For the third time the Ohio Supreme Court has struck down the Ohio Redistricting Commission’s legislative maps. The 4-3 majority opinion sharply critiqued the committee’s deliberations thus far: “The commission should retain an independent map drawer – who answers to all commission members, not only to the Republican legislative leaders – to draft a plan through a transparent process…Resolving this self-created chaos thus depends not on the number of hands on the computer mouse but, rather, on the political will to honor the people’s call to end partisan gerrymandering." The court set a March 28 deadline by which the commission must pass a fourth set of maps. Redrawing the maps likely will delay the state’s May 3 primary. Meanwhile, as the Ohio Supreme Court considers a revised congressional map, Justice Sharon Kennedy, a Republican who has dissented in all of the redistricting cases and is running to be the court’s chief justice, described redistricting as “the fight of our life” at a state Republican fundraising dinner.
Read more about the Brennan Center’s involvement in Ohio Organizing Collaborative v. Ohio Redistricting Commission.
Even after the Florida legislature amended their proposed congressional map in an attempt to win over Gov. Ron DeSantis (R), he is still promising to veto it and call lawmakers back into session, hoping they will vote for the map drawn by his office, which would eliminate the districts currently held by Reps. Val Demings and Al Lawson, both Black Democrats. Groups of voters have already filed a pair of lawsuits, one in state court and one in federal court, asking judges to draw the state’s congressional districts.
Republicans in Wisconsin are asking the U.S. Supreme Court to review the state supreme court’s decision to adopt the legislative maps favored by Gov. Tony Evers (D), which the majority saw as the most in line with its “least-change” approach. Republicans are claiming that the map improperly applies the Voting Rights Act in adding a majority-Black district in Milwaukee. Voting rights activists claim that argument is made in bad faith, as the Black population across the state has grown in the last decade. Justice Amy Coney Barrett has requested responses by the parties in this lawsuit and the challenge to Wisconsin’s new congressional map.
Filibusters in the Missouri Senate have stalled passage of the new congressional plan that already cleared the Missouri House. Anticipating that this deadlock will continue, voters affiliated with the National Redistricting Action Fund have filed a lawsuit requesting that federal courts intervene by declaring the current districts unconstitutionally malapportioned and creating their own plan before the state’s candidate filing deadline on March 29.
The Kansas Supreme Court has declined to immediately take up a lawsuit over the state’s congressional plan, meaning that state district court judges will be the first to rule on the map’s constitutionality. The Kansas senate president has indicated that the legislature may need to remain in session until the lawsuits are decided, in case the court forces them to redraw it.

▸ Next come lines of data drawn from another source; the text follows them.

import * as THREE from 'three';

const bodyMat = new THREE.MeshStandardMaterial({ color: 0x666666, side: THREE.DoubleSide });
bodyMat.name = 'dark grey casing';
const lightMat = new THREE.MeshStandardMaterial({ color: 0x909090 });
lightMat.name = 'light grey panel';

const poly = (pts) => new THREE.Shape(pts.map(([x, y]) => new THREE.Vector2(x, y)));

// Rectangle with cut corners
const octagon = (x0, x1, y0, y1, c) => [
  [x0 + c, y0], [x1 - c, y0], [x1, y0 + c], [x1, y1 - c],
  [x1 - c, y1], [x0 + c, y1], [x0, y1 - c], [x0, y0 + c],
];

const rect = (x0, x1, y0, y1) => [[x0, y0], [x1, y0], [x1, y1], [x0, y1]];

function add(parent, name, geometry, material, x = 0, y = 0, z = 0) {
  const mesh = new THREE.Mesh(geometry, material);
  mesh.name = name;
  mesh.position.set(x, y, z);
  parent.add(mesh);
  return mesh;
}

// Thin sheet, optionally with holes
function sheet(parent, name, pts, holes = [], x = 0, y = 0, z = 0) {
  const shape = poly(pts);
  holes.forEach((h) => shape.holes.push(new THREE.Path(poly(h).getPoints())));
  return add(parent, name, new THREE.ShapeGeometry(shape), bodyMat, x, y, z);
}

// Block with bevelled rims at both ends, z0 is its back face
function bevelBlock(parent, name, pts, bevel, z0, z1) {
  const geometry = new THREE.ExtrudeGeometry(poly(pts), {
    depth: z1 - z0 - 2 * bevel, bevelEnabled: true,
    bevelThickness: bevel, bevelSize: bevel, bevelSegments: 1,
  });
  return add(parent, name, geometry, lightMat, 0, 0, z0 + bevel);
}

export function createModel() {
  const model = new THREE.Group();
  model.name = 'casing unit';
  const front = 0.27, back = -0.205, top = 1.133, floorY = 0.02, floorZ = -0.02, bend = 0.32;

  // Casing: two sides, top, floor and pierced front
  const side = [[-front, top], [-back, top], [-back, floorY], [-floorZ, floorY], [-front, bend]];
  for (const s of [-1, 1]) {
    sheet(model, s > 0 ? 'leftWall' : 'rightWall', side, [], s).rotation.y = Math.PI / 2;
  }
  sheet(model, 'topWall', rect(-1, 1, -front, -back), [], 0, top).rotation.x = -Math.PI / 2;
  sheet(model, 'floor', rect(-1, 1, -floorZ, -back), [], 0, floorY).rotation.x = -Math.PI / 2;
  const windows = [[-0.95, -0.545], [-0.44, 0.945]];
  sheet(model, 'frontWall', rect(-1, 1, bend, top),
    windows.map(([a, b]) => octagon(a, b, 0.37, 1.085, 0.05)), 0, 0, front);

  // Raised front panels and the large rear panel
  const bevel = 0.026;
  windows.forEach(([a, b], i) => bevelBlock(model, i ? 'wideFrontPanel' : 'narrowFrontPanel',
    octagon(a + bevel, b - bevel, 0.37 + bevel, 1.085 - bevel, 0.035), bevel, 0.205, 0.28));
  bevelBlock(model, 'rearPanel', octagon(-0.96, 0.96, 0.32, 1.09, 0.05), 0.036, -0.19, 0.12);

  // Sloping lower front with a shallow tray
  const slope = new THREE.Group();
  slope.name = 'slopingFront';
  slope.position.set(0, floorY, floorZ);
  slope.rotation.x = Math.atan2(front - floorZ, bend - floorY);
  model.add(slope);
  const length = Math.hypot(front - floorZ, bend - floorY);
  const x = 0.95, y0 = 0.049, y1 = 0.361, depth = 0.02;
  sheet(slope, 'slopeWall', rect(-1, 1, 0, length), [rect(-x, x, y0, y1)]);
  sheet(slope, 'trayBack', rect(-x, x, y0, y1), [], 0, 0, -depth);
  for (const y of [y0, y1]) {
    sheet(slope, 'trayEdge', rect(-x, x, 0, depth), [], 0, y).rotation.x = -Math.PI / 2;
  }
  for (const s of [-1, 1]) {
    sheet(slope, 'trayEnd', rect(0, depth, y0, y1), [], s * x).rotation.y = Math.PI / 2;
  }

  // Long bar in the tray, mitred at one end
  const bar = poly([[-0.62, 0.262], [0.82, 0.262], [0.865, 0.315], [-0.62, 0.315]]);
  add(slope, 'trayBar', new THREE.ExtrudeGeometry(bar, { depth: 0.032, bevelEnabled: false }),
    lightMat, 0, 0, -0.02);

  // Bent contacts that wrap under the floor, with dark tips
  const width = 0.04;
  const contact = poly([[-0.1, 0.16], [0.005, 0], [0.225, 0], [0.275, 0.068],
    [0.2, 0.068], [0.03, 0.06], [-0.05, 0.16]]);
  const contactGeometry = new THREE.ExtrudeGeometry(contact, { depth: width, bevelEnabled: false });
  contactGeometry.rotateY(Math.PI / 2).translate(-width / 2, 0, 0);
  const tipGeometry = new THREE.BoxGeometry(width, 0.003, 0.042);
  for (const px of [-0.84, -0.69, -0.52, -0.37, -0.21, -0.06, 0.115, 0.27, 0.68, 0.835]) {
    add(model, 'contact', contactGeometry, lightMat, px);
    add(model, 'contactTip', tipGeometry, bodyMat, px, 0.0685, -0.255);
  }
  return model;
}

Expert witnesses have finished testifying in the lawsuit over New York’s redistricting plans. The Republican petitioners have chosen Sean Trende, one of the two special masters who created Virginia’s new plans late last year, as one of their witnesses. Oral arguments are scheduled for the end of March with the judge constitutionally required to decide the case by April 4.
New Hamphire Gov. Chris Sununu (R) has said that he will veto the congressional redistricting map passed by the legislature. The map would create one Democratic district and one Republican district. Sununu instead favors a plan with two competitive districts that could be won by either party.
You can find earlier editions of our Redistricting Roundup here.